■ **Material supplied**:
○ ○ ○

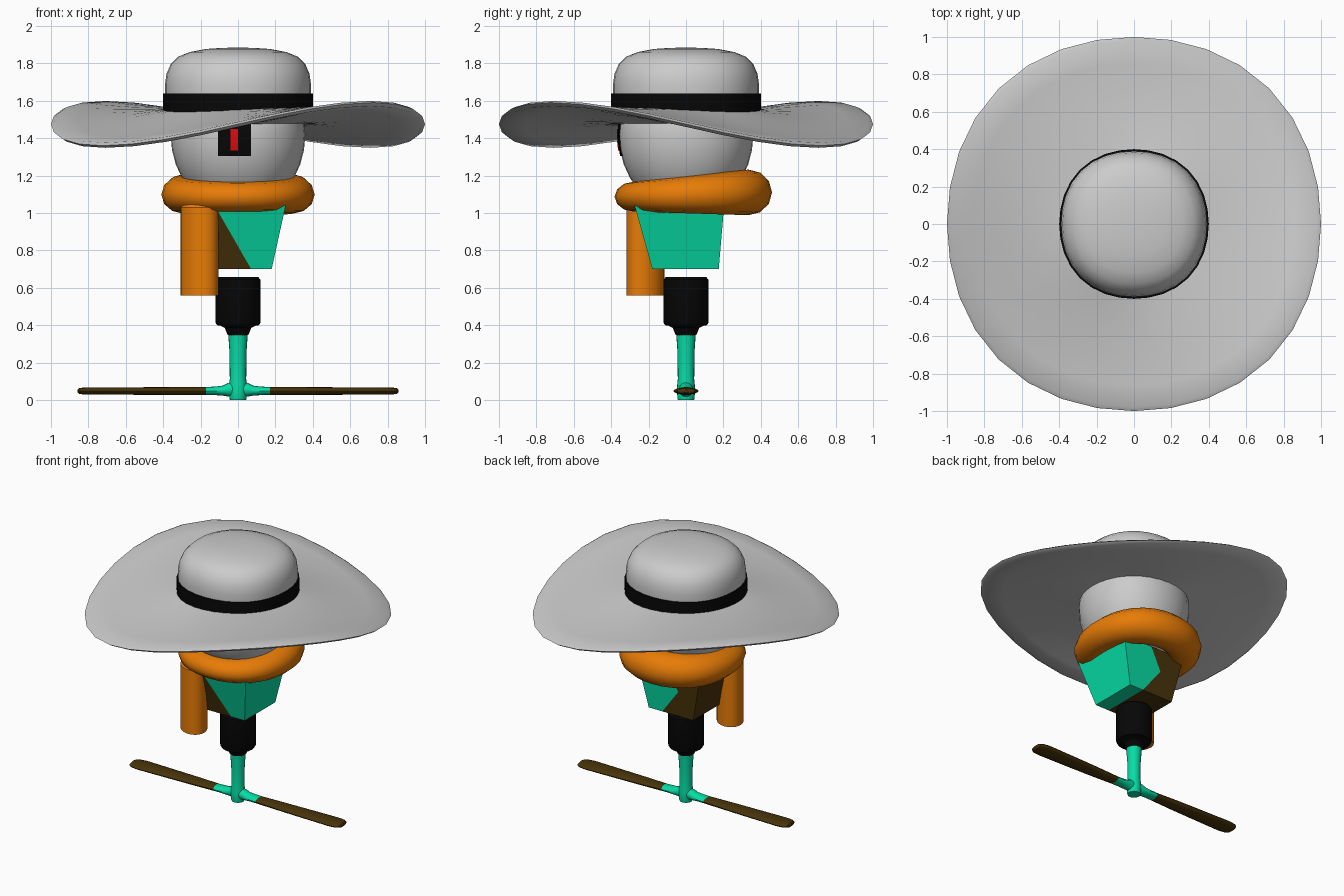
import bpy, bmesh
from math import sin, cos, pi, radians, sqrt

if "Cube" in bpy.data.objects:
    bpy.data.objects.remove(bpy.data.objects["Cube"])

TAU = 2 * pi


def material(name, rgb):
    m = bpy.data.materials.new(name)
    m.diffuse_color = (*rgb, 1)
    m.use_nodes = True
    m.node_tree.nodes["Principled BSDF"].inputs["Base Color"].default_value = m.diffuse_color
    return m


ORANGE = material("orange", (0.8, 0.2, 0.002))
GREEN = material("green", (0.002, 0.72, 0.38))
BROWN = material("brown", (0.065, 0.034, 0.003))
BLACK = material("black", (0.002, 0.002, 0.002))
RED = material("red", (0.75, 0.003, 0.004))


def mesh_object(name, verts, faces, mats=(), angle=None):
    me = bpy.data.meshes.new(name)
    me.from_pydata(verts, [], faces)
    bm = bmesh.new()
    bm.from_mesh(me)
    bmesh.ops.recalc_face_normals(bm, faces=bm.faces)
    bm.to_mesh(me)
    bm.free()
    ob = bpy.data.objects.new(name, me)
    bpy.context.collection.objects.link(ob)
    for m in mats:
        me.materials.append(m)
    if angle:
        bpy.ops.object.select_all(action='DESELECT')
        ob.select_set(True)
        bpy.context.view_layer.objects.active = ob
        bpy.ops.object.shade_smooth_by_angle(angle=radians(angle))
    return ob


def loft(name, rings, mat=None, loop=False, caps=True, angle=35):
    """Skin equal-length rings of points."""
    n, k = len(rings[0]), len(rings)
    verts = [p for r in rings for p in r]
    faces = []
    for i in range(k if loop else k - 1):
        a, b = i * n, (i + 1) % k * n
        faces += [(a + j, a + (j + 1) % n, b + (j + 1) % n, b + j) for j in range(n)]
    if caps and not loop:
        faces += [tuple(range(n)), tuple(range((k - 1) * n, k * n))]
    return mesh_object(name, verts, faces, [mat] if mat else [], angle)


def squarish(t, amount=0.024):
    """Radius factor that makes a circle bulge slightly on its diagonals."""
    return 1 + amount * sin(2 * t) ** 2


def lathe(name, profile, mat=None, seg=32, square=0.0, **kw):
    ts = [TAU * j / seg for j in range(seg)]
    return loft(name, [[(r * squarish(t, square) * cos(t), r * squarish(t, square) * sin(t), z)
                        for t in ts] for r, z in profile], mat, **kw)


# Hat brim: disc bent into a saddle, high at front right and back left
def brim_ring(r, z):
    amp = 0.115 * max(0, (r - 0.34) / 0.66)
    return [(r * squarish(t) * cos(t), r * squarish(t) * sin(t), z - amp * sin(2 * t))
            for t in (TAU * j / 32 for j in range(32))]


top = [(0.37, 1.555), (0.45, 1.543), (0.58, 1.525), (0.72, 1.508), (0.86, 1.495), (0.98, 1.487)]
under = [(0.98, 1.46), (0.86, 1.462), (0.72, 1.466), (0.58, 1.471), (0.45, 1.474), (0.33, 1.475)]
loft("hat_brim", [brim_ring(r, z) for r, z in top + [(1.0, 1.475)] + under], loop=True, angle=60)

# Hat crown and band
lathe("hat_crown", [(0.385, 1.53), (0.39, 1.64), (0.39, 1.69), (0.382, 1.745), (0.36, 1.795),
                    (0.32, 1.835), (0.26, 1.86), (0.17, 1.877), (0.08, 1.883), (0.01, 1.884)],
      square=0.03)
lathe("hat_band", [(0.38, 1.53), (0.4, 1.535), (0.4, 1.64), (0.38, 1.64)], BLACK,
      square=0.024, loop=True)

# Head
HR, HZ, HC = 0.36, 0.42, 1.42
lathe("head", [(max(0.01, HR * sin(pi * i / 16)), HC - HZ * cos(pi * i / 16) * (1 if i < 8 else 0.8))
               for i in range(17)], square=0.024)


# Eye slot and red slit: thin plates wrapped onto the head
def wrapped_plate(name, x0, x1, z0, z1, off, mat):
    rings = []
    for i in range(7):
        x = x0 + (x1 - x0) * i / 6
        ring = []
        for j in range(5):
            z = z0 + (z1 - z0) * j / 4
            r = HR * sqrt(1 - ((z - HC) / HZ) ** 2)
            ring.append((x, -sqrt(r * r - x * x) - off, z))
        rings.append(ring + [(x, -0.28, z1), (x, -0.28, z0)])
    loft(name, rings, mat)


wrapped_plate("eye_slot", -0.108, 0.07, 1.305, 1.5, 0.006, BLACK)
wrapped_plate("eye_slit", -0.04, 0.0, 1.335, 1.45, 0.01, RED)

# Scarf: ring that swells and rises towards the back
rings = []
for i in range(32):
    t = TAU * i / 32
    back = (sin(t) + 1) / 2
    tube_r = 0.105 + 0.022 * back
    tube_z = 0.08 + 0.042 * back
    cz = 1.087 + 0.023 * back
    ring = []
    for j in range(12):
        a = TAU * j / 12
        x_r = (0.294 + tube_r * cos(a)) * squarish(t)
        y_r = (0.305 + tube_r * cos(a)) * squarish(t)
        ring.append((x_r * cos(t), 0.028 + y_r * sin(t), cz + tube_z * sin(a)))
    rings.append(ring)
loft("scarf", rings, ORANGE, loop=True, angle=60)


# Scarf tail: flattened tube hanging at the front left
def tail_ring(z, s=1.0):
    pts = []
    for j in range(20):
        u, v = 0.114 * s * cos(TAU * j / 20), 0.089 * s * sin(TAU * j / 20)
        pts.append((-0.206 + (u + v) * 0.707, -0.217 + (v - u) * 0.707, z))
    return pts


loft("scarf_tail", [tail_ring(0.56), tail_ring(1.03), tail_ring(1.06, 0.75)], ORANGE)

# Torso: tapered block, split into a green and a brown half along a slanting seam
body = [(-0.255, -0.275, 1.04), (-0.125, -0.275, 1.04), (0.255, -0.275, 1.04),
        (0.255, 0.204, 1.04), (0.02, 0.204, 1.04), (-0.255, 0.204, 1.04),
        (-0.18, -0.18, 0.7), (0.07, -0.18, 0.7), (0.18, -0.18, 0.7),
        (0.18, 0.175, 0.7), (0.07, 0.175, 0.7), (-0.18, 0.175, 0.7),
        (-0.07, 0.19, 0.885)]
green_faces = [(1, 2, 8, 7), (2, 3, 9, 8), (3, 4, 12, 10, 9), (7, 8, 9, 10), (1, 2, 3, 4)]
brown_faces = [(0, 1, 7, 6), (4, 5, 11, 10, 12), (5, 0, 6, 11), (6, 7, 10, 11), (0, 1, 4, 5)]
torso = mesh_object("torso", body, green_faces + brown_faces, (GREEN, BROWN))
for p in torso.data.polygons[len(green_faces):]:
    p.material_index = 1

# Motor housing
lathe("motor", [(0.05, 0.345), (0.058, 0.352), (0.07, 0.385), (0.095, 0.398), (0.112, 0.4),
                (0.119, 0.412), (0.119, 0.645), (0.108, 0.657), (0.01, 0.657)], BLACK, seg=24)

# Propeller shaft and hub
lathe("shaft", [(0.043, 0.0), (0.046, 0.01), (0.048, 0.05), (0.047, 0.08), (0.044, 0.11),
                (0.045, 0.25), (0.052, 0.35)], GREEN, seg=20)


# Hub arms and blades, one of each per side
def x_ring(x, ry, rz, z, seg=16):
    return [(x, ry * cos(TAU * j / seg), z + rz * sin(TAU * j / seg)) for j in range(seg)]


for side, s in (("left", -1), ("right", 1)):
    loft("hub_arm_" + side, [x_ring(s * x, ry, rz, z) for x, ry, rz, z in (
        (0.0, 0.036, 0.045, 0.058), (0.05, 0.038, 0.037, 0.055), (0.08, 0.04, 0.027, 0.05),
        (0.12, 0.041, 0.023, 0.049), (0.175, 0.043, 0.021, 0.048))], GREEN)
    loft("blade_" + side, [x_ring(s * x, ry, rz, 0.048) for x, ry, rz in (
        (0.17, 0.043, 0.021), (0.35, 0.053, 0.021), (0.54, 0.06, 0.02), (0.78, 0.067, 0.019),
        (0.83, 0.06, 0.018), (0.85, 0.045, 0.015), (0.857, 0.02, 0.007))], BROWN)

○ ○ ○

From the first line above through the line containing "(0.065, 0.034, 0.003))", copy everything exactly, without the pictures.

■ **Task solution**:
import bpy, bmesh
from math import sin, cos, pi, radians, sqrt

if "Cube" in bpy.data.objects:
    bpy.data.objects.remove(bpy.data.objects["Cube"])

TAU = 2 * pi


def material(name, rgb):
    m = bpy.data.materials.new(name)
    m.diffuse_color = (*rgb, 1)
    m.use_nodes = True
    m.node_tree.nodes["Principled BSDF"].inputs["Base Color"].default_value = m.diffuse_color
    return m


ORANGE = material("orange", (0.8, 0.2, 0.002))
GREEN = material("green", (0.002, 0.72, 0.38))
BROWN = material("brown", (0.065, 0.034, 0.003))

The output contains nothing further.